Used by both research and diagnostic groups to prepare cancer samples for the sequencers listed above to uncover disease causing structural variants at the ACRF Genomics Facility .

This molecular barcoding platform enables single cell RNA sequencing.
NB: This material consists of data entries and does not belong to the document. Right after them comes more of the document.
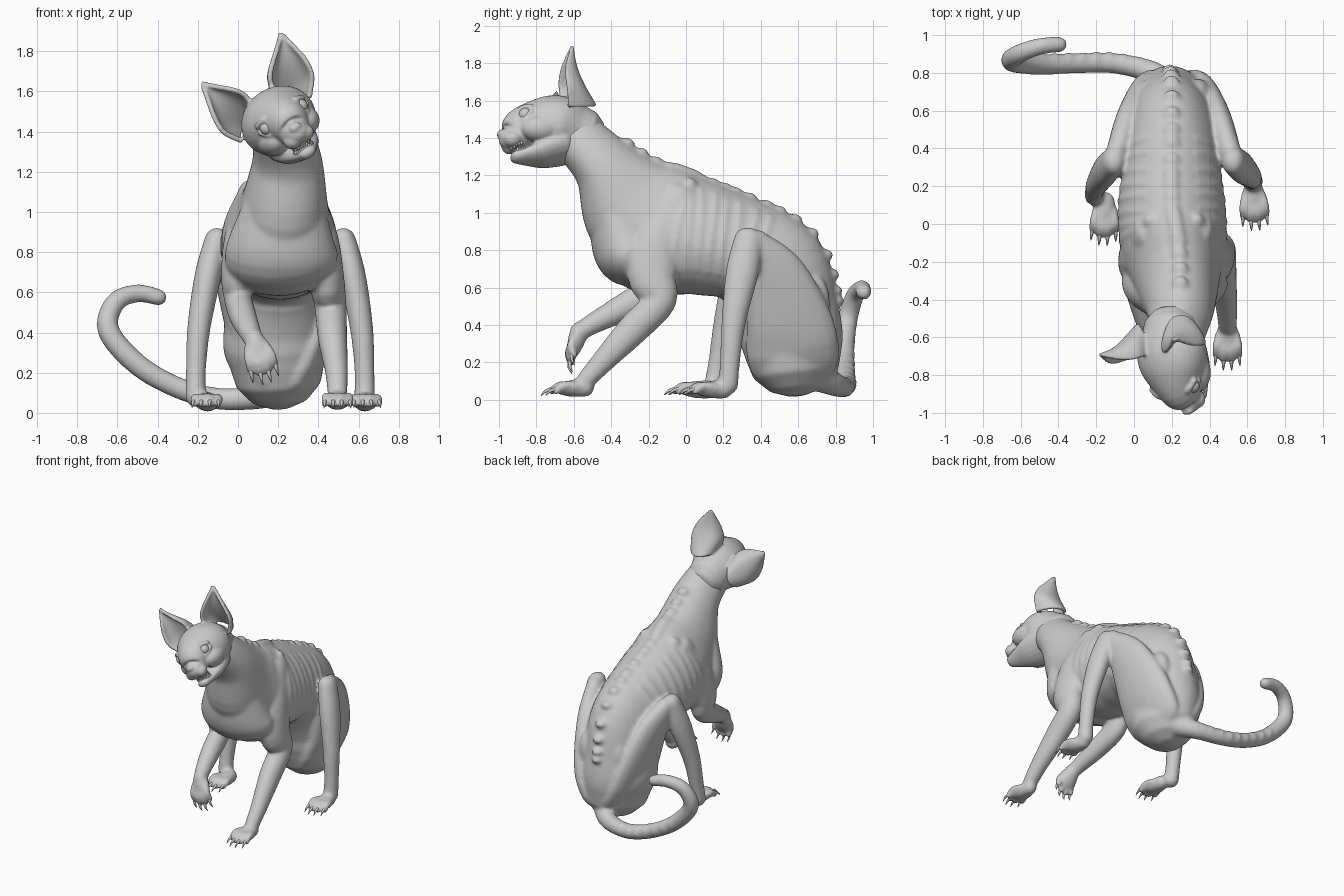
import bpy, bmesh, math
from mathutils import Vector, Matrix

if "Cube" in bpy.data.objects:
    bpy.data.objects.remove(bpy.data.objects["Cube"])

X, Y, Z = Vector((1, 0, 0)), Vector((0, 1, 0)), Vector((0, 0, 1))
CX = 0.21  # x of the animal's own middle plane


def sample(pts, t):
    """Catmull-Rom value at t of control rows (x, y, z, side radius, up radius)."""
    i = min(int(t), len(pts) - 2)
    f = t - i
    p = [pts[max(0, min(len(pts) - 1, i + k))] for k in (-1, 0, 1, 2)]
    return [0.5 * (2 * b + (c - a) * f + (2 * a - 5 * b + 4 * c - d) * f * f
            + (3 * b - a - 3 * c + d) * f ** 3) for a, b, c, d in zip(*p)]


def frame(pts, t, ref):
    e, n = 0.02, len(pts) - 1
    a, b = sample(pts, max(0, t - e)), sample(pts, min(n, t + e))
    tan = (Vector(b[:3]) - Vector(a[:3])).normalized()
    s = (ref - tan * ref.dot(tan)).normalized()
    v = sample(pts, t)
    return Vector(v[:3]), tan, s, s.cross(tan), v[3], v[4]


def skin_point(pts, t, ang, ref=X, egg=0.0, scale=1.0):
    c, tan, s, u, rw, rv = frame(pts, t, ref)
    return c + scale * (s * rw * math.cos(ang) * (1 - egg * math.sin(ang)) + u * rv * math.sin(ang))


def loft(bm, pts, ref=X, egg=0.0, seg=20, sub=5):
    """Closed tube with rounded ends along the control rows."""
    pts = [p if len(p) == 5 else (*p, p[3]) for p in pts]
    n = len(pts) - 1
    stations = [(0, a) for a in (-80, -55, -28)] + [(i / sub, 0) for i in range(n * sub + 1)]
    stations += [(n, a) for a in (28, 55, 80)]
    rings = []
    for t, a in stations:
        c, tan, s, u, rw, rv = frame(pts, t, ref)
        a = math.radians(a)
        c = c + tan * min(rw, rv) * math.sin(a)
        k = math.cos(a)
        ring = []
        for j in range(seg):
            g = 2 * math.pi * j / seg
            ring.append(bm.verts.new(c + k * (s * rw * math.cos(g) * (1 - egg * math.sin(g)) + u * rv * math.sin(g))))
        rings.append(ring)
    for r0, r1 in zip(rings, rings[1:]):
        for j in range(seg):
            bm.faces.new((r0[j], r0[(j + 1) % seg], r1[(j + 1) % seg], r1[j]))
    bm.faces.new(rings[0][::-1])
    bm.faces.new(rings[-1])


def ball(bm, c, r):
    r = r if isinstance(r, tuple) else (r, r, r)
    bmesh.ops.create_icosphere(bm, subdivisions=3, radius=1,
                               matrix=Matrix.Translation(c) @ Matrix.Diagonal((*r, 1)))


def finish(name, bm, voxel=0, smooth=0):
    bmesh.ops.recalc_face_normals(bm, faces=bm.faces)
    for f in bm.faces:
        f.smooth = True
    me = bpy.data.meshes.new(name)
    bm.to_mesh(me)
    bm.free()
    ob = bpy.data.objects.new(name, me)
    bpy.context.collection.objects.link(ob)
    if voxel:
        m = ob.modifiers.new("fuse", 'REMESH')
        m.mode, m.voxel_size, m.use_smooth_shade = 'VOXEL', voxel, True
        m = ob.modifiers.new("soften", 'SMOOTH')
        m.factor, m.iterations = 0.5, smooth
    return ob


body, head, claws, teeth, eyes = (bmesh.new() for _ in range(5))

# Neck, chest, belly and rump
torso = [(.22, -.575, 1.395, .15, .145), (.245, -.44, 1.255, .175, .175), (.23, -.28, 1.04, .22, .30),
         (.21, -.10, .91, .275, .335), (.20, .10, .86, .28, .305), (.20, .30, .80, .255, .28),
         (.20, .46, .68, .245, .305), (.19, .54, .46, .255, .28), (.19, .565, .33, .26, .275),
         (.195, .575, .25, .235, .26)]
loft(body, torso, egg=0.15, seg=40)
# Breast running down from the throat
loft(body, [(.24, -.43, 1.18, .16, .10), (.225, -.37, .97, .225, .15), (.215, -.315, .80, .28, .18),
            (.225, -.25, .73, .27, .15)], seg=40)

# Spine knuckles and ribs
for k in range(22):
    p = skin_point(torso, 0.95 + k * 0.29, math.pi / 2, scale=0.955)
    ball(body, p, (.045, .05, .032))
for side in (0, 1):
    for k in range(8):
        arc = []
        for q in range(6):
            a = math.radians(55 - q * 18)
            p = skin_point(torso, 3.0 + k * 0.32 + q * 0.06, math.pi - a if side else a, egg=0.15, scale=0.955)
            arc.append((*p, .021))
        loft(body, arc, ref=Y, seg=8, sub=3)

# Hip bones
for s in (-1, 1):
    ball(body, (CX + s * .13, .68, .52), (.07, .09, .15))

# Tail with knuckles
tail = [(.2, .70, .13, .085), (.1, .80, .08, .062), (-.1, .85, .07, .054), (-.3, .85, .125, .053),
        (-.5, .845, .24, .055), (-.645, .86, .41, .055), (-.61, .90, .55, .05), (-.5, .94, .595, .045),
        (-.395, .95, .575, .042)]
loft(body, tail, ref=Y)
for k in range(10):
    p = sample(tail, 0.7 + k * 0.36)
    ball(body, (p[0], p[1] + .004, p[2] + .004), (.03, .058, .055))


def paw(a, f, up):
    """Palm, four toes and claws from ankle point a along f."""
    a, f, up = Vector(a), Vector(f).normalized(), Vector(up).normalized()
    s = f.cross(up)
    loft(body, [(*a, .05, .05), (*(a + f * .07), .064, .046), (*(a + f * .12), .066, .034)], ref=s)
    for i in (-1.5, -.5, .5, 1.5):
        reach = 0.0 if abs(i) < 1 else -.025
        at = lambda d, h, w: a + f * (d + reach) + up * h + s * i * w
        loft(body, [(*at(.07, .006, .028), .026), (*at(.135, .02, .038), .025), (*at(.18, -.01, .041), .021)],
             ref=s, seg=10, sub=3)
        loft(claws, [(*at(.18, .002, .041), .011), (*at(.21, -.006, .043), .008), (*at(.235, -.028, .044), .002)],
             ref=s, seg=8, sub=3)


# Hind legs: broad thigh, raised knee, long shin, paw
for s, dy in ((1, 0), (-1, -.08)):
    def place(rows):
        return [(CX + s * (x - CX), y + dy * max(0, .85 - z) * k, z, rw, rv) for x, y, z, rw, rv, k in rows]
    loft(body, place([(.51, .37, .845, .06, .075, 0), (.45, .475, .67, .085, .165, 0),
                      (.385, .55, .42, .095, .23, 0), (.33, .57, .27, .10, .25, 0),
                      (.28, .58, .17, .09, .235, 0)]))
    loft(body, place([(.525, .335, .86, .062, .078, 1), (.57, .30, .68, .067, .088, 1.1),
                      (.615, .255, .42, .058, .066, 1.2), (.63, .235, .2, .05, .054, 1.2),
                      (.63, .225, .08, .053, .055, 1.2)]))
    paw((.63 if s > 0 else -.15, .20 + dy, .055), (.06 * s, -1, 0), Z)

# Planted foreleg
loft(body, [(.35, -.03, 1.08, .075, .11), (.40, -.15, .86, .10, .14), (.44, -.18, .66, .09, .135),
            (.46, -.14, .53, .08, .09), (.47, -.28, .38, .074, .085), (.49, -.44, .21, .058, .063),
            (.495, -.54, .10, .05, .05)])
paw((.495, -.54, .065), (0, -1, -.06), Z)
# Lifted foreleg
loft(body, [(.07, -.03, 1.08, .075, .11), (.03, -.15, .86, .10, .14), (0, -.20, .68, .085, .125),
            (0, -.21, .57, .07, .09), (.025, -.36, .48, .068, .072), (.06, -.51, .40, .055, .055),
            (.08, -.565, .36, .048, .048)])
paw((.08, -.57, .37), (.27, -.27, -.9), (0, -1, .3))
# Shoulder blades
for s in (-1, 1):
    loft(body, [(CX + s * .12, .02, 1.15, .04), (CX + s * .18, -.06, 1.02, .05), (CX + s * .21, -.2, .85, .07)])

# Skull, muzzle and lower jaw (head's own frame, tilted afterwards)
loft(head, [(0, -.275, -.065, .066, .06), (0, -.25, -.054, .082, .082), (0, -.2, -.012, .118, .127),
            (0, -.1, 0, .175, .162), (0, 0, 0, .192, .17), (0, .10, -.03, .155, .15)], seg=32)
loft(head, [(0, -.255, -.18, .046, .03), (0, -.19, -.174, .076, .04), (0, -.1, -.155, .115, .065),
            (0, 0, -.12, .135, .085)])
loft(head, [(0, -.31, -.035, .022, .02), (0, -.25, .01, .03, .025), (0, -.17, .085, .035, .03)])
ball(head, (0, -.322, -.035), (.034, .02, .022))
for s in (-1, 1):
    ball(head, (s * .036, -.268, -.09), (.047, .05, .042))
    ball(head, (s * .09, -.11, -.055), (.08, .12, .075))
    # Brow, lower lid and eyeball
    loft(head, [(s * .05, -.218, .038, .014), (s * .09, -.214, .068, .018), (s * .135, -.172, .055, .016)], ref=Z, seg=10)
    loft(head, [(s * .055, -.222, .01, .01), (s * .1, -.218, -.014, .013), (s * .142, -.172, .02, .012)], ref=Z, seg=10)
    ball(eyes, (s * .101, -.197, .026), .036)
    # Ear: deep cupped sheet with a fuller outer edge, thickened
    base, tip = Vector((s * .13, .19, .07)), Vector((s * .24 + .02, .075, .36))
    across = Vector((s * .77, 0, -.63))
    flare = Vector((s * .035, 0, .03))
    widths = [(0, 0, 0, .105, 0), (0, 0, 0, .115, 0), (0, 0, 0, .088, 0), (0, 0, 0, .05, 0), (0, 0, 0, .018, 0)]
    rows = []
    for i in range(17):
        v = i / 16
        w = sample(widths, v * 4)[3]
        row = []
        for j in range(13):
            u = j / 6 - 1
            cup = (.16 * (1 - v) + .012) * u * u + .03 * math.sin(math.pi * v)
            p = base.lerp(tip, v) + across * (w * math.sin(u * math.pi / 2)) - Y * cup
            row.append(head.verts.new(p + flare * max(0, u) * math.sin(math.pi * v ** .7)))
        rows.append(row)
    faces = [head.faces.new((a[j], a[j + 1], b[j + 1], b[j])) for a, b in zip(rows, rows[1:]) for j in range(12)]
    bmesh.ops.recalc_face_normals(head, faces=faces)
    bmesh.ops.solidify(head, geom=faces, thickness=0.024)

# Two rows of teeth, larger at the canines
for k in range(-6, 7):
    a = k * 0.21
    x, y = .054 * math.sin(a), -.205 - .07 * math.cos(a)
    big = 1.6 if abs(k) == 3 else 1
    for z, d, back in ((-.12, -1, 0), (-.16, 1, .014)):
        loft(teeth, [(x, y + back, z, .0075), (x, y + back, z + d * .009 * big, .006),
                     (x, y + back, z + d * .018 * big, .002)], seg=8, sub=2)

tilt = (Matrix.Translation((.2, -.68, 1.45)) @ Matrix.Rotation(math.radians(12), 4, 'Z')
        @ Matrix.Rotation(math.radians(-32), 4, 'Y'))
for bm in (head, teeth, eyes):
    bm.transform(tilt)

finish("body", body, 0.011, 12)
finish("head", head, 0.007, 8)
finish("claws", claws)
finish("teeth", teeth)
finish("eyes", eyes)
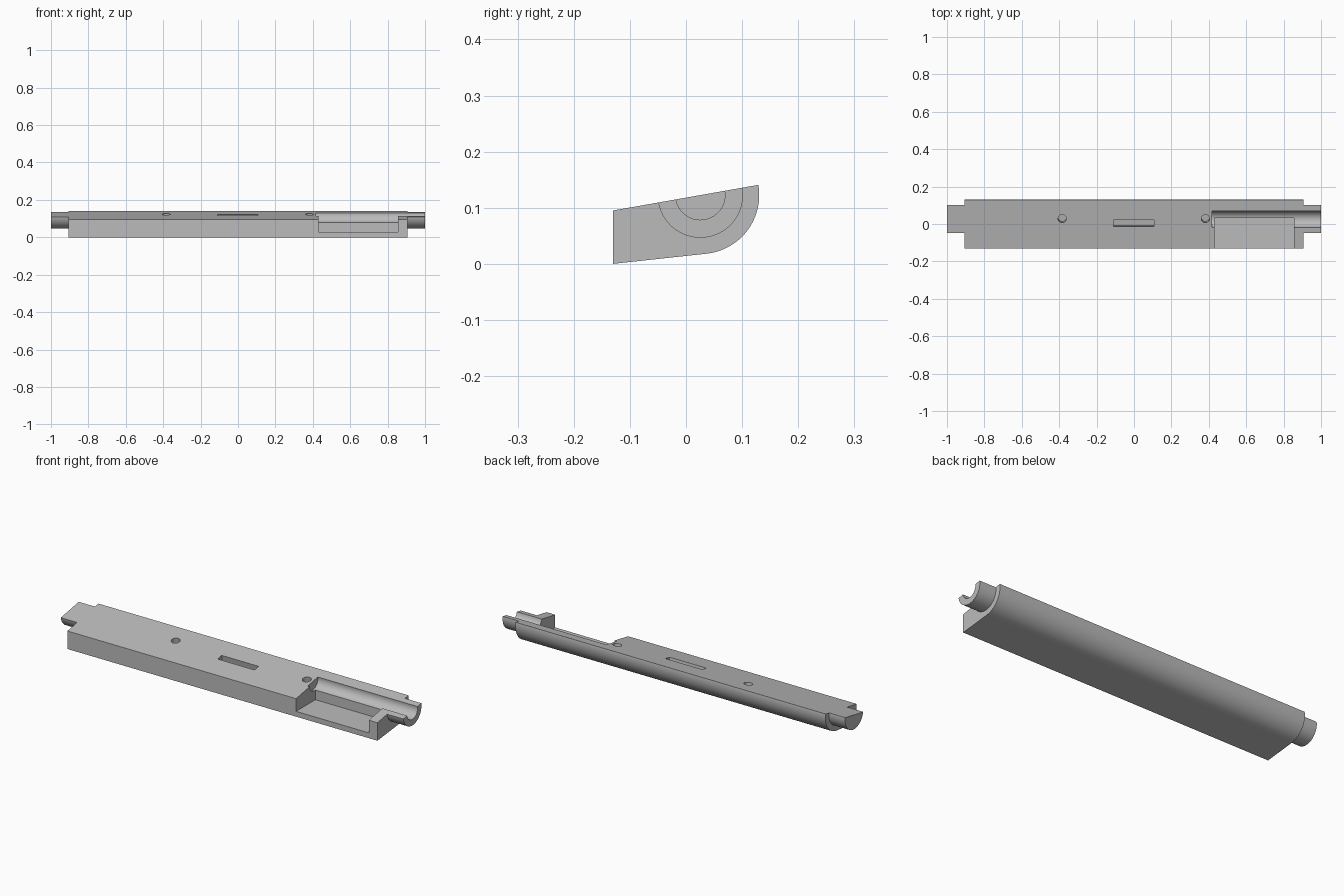
import bpy, bmesh
from math import radians, sin, cos, tau
from mathutils import Matrix, Vector

cube = bpy.data.objects.get("Cube")
if cube:
    bpy.data.objects.remove(cube, do_unlink=True)

AXIS = Vector((0, 0.0255, 0.1225))   # shared centre line of all round parts
TILT = radians(10)                   # slope of the upper face
SLOPE = Matrix.Translation(AXIS) @ Matrix.Rotation(TILT, 4, 'X')

grey = bpy.data.materials.new("light grey")
grey.use_nodes = True
colour = (0.5, 0.5, 0.5, 1)
grey.diffuse_color = colour
grey.node_tree.nodes["Principled BSDF"].inputs["Base Color"].default_value = colour


def arc(radius, start, end, steps):
    """Points (y, z) around the shared axis."""
    angles = [start + (end - start) * i / steps for i in range(steps + 1)]
    return [(AXIS.y + radius * cos(a), AXIS.z + radius * sin(a)) for a in angles]


def prism(name, outline, x0, x1):
    """Extrude a (y, z) outline along x."""
    bm = bmesh.new()
    face = bm.faces.new([bm.verts.new((x0, y, z)) for y, z in outline])
    out = bmesh.ops.extrude_face_region(bm, geom=[face])
    moved = [v for v in out["geom"] if isinstance(v, bmesh.types.BMVert)]
    bmesh.ops.translate(bm, verts=moved, vec=(x1 - x0, 0, 0))
    return finish(name, bm)


def box(name, low, high, matrix=Matrix()):
    low, high = Vector(low), Vector(high)
    place = Matrix.Translation((low + high) / 2) @ Matrix.Diagonal((high - low).to_4d())
    bm = bmesh.new()
    bmesh.ops.create_cube(bm, size=1, matrix=matrix @ place)
    return finish(name, bm)


def finish(name, bm):
    bmesh.ops.recalc_face_normals(bm, faces=bm.faces)
    mesh = bpy.data.meshes.new(name)
    bm.to_mesh(mesh)
    bm.free()
    mesh.materials.append(grey)
    obj = bpy.data.objects.new(name, mesh)
    bpy.context.collection.objects.link(obj)
    return obj


def rod(name, radius, x0, x1):
    return prism(name, arc(radius, 0, tau, 64)[:-1], x0, x1)


def drill(name, x):
    """Round hole square to the sloping face."""
    bm = bmesh.new()
    bmesh.ops.create_cone(bm, cap_ends=True, segments=24, radius1=0.022, radius2=0.022,
                          depth=0.08, matrix=SLOPE @ Matrix.Translation((x, 0.003, 0)))
    return finish(name, bm)


# Main bar: flat front and underside, rounded back
bar = prism("bar", [(-0.13, 0.2), (-0.13, 0)] + arc(0.105, radians(-84), radians(90), 40),
            -0.905, 0.905)

# Half-round end stubs, then everything that is cut away
steps = [("UNION", rod("left_stub", 0.076, 0.85, 1)),
         ("UNION", rod("right_stub", 0.076, -1, -0.85)),
         ("DIFFERENCE", rod("bore", 0.044, 0.418, 1.1)),
         ("DIFFERENCE", box("pocket", (0.43, -0.2, 0.028), (0.855, 0.031, 0.3))),
         ("DIFFERENCE", drill("left_hole", 0.382)),
         ("DIFFERENCE", drill("right_hole", -0.384)),
         ("DIFFERENCE", box("slot", (-0.11, -0.04, -0.03), (0.106, -0.005, 0.05), SLOPE)),
         ("DIFFERENCE", box("top_trim", (-1.2, -0.4, 0), (1.2, 0.4, 0.4), SLOPE))]

for operation, tool in steps:
    tool.hide_render = True
    mod = bar.modifiers.new(tool.name, 'BOOLEAN')
    mod.operation, mod.object, mod.solver = operation, tool, 'EXACT'

# Bake the cuts and drop the tools
bpy.context.view_layer.update()
shaped = bar.evaluated_get(bpy.context.evaluated_depsgraph_get())
result = bpy.data.meshes.new_from_object(shaped)
bar.modifiers.clear()
bar.data = result
for _, tool in steps:
    bpy.data.objects.remove(tool, do_unlink=True)

bpy.ops.object.select_all(action='DESELECT')
bar.select_set(True)
bpy.context.view_layer.objects.active = bar
bpy.ops.object.shade_smooth_by_angle(angle=radians(30))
Because the platform works with short read sequencers (Illumina), it integrates easily into existing workflows .

Cost: $250,000


Used by both research and diagnostic groups to measure gene expression, disease causing gene fusions and copy number variation in cancer at the ACRF Genomics Facility .

This is a hybridization based nucleic acid digital molecule counting system .

Cost: $400,000


Used by researhcers using the ACRF Genomics Facility to study biologic and genetic properties of different cell types, which is is particularly useful in cancer studies where tumour cells are mixed with normal cells that can mask their genomic abnormalities and growth characteristics.

The equipment allows purification of different cell types.

Cost: $84,000


The roved Tissue-Tek offers the Gastroenterology Research Laboratory a more reliable and simplified operation.

This equipment provides more efficient processing using a redesigned control panel for easy monitoring of the system status and has several preventive functions to protect against unexpected situations.

Approx Cost: $49,000



This multi-photon microscope laser (the only one of its kind in SA) enables very sensitive detection and analysis of cellular proteins.

This laser will allow the Vascular Biology Laboratory to very sensitively determine the ability of

  • new anti-cancer agents to reduce cancer burden and tumour growth (for melanoma and breast cancer),
  • new anti-allergy treatments to prevent the development of chronic inflammation
  • new vascular devices to overcome the blocked arteries and veins in heart disease.

This laser will also be used by the following laboratories to advance their scientific discoveries for better health outcomes related to Tumour Microenvironment and Molecular Regulation.

Approx Cost: $25,000


The FluidX Cryopreservation System is essentially a bar coding system which enables researchers to catalogue the contents of sample tubes that are stored in -80 C freezers. Each tube is bar coded – once scanned using the reader device, a spreadsheet is formed in Microsoft Excel where a description can be given as to the tubes content, origin etc.

Our current system (or lack of), essentially relies on hand writing information on tubes and having the tube contents written in books.  FluidX is a clever and cheap solution to determine what is stored in the freezer boxes within the Vascular Biology Laboratory .

Approx Cost: $4,067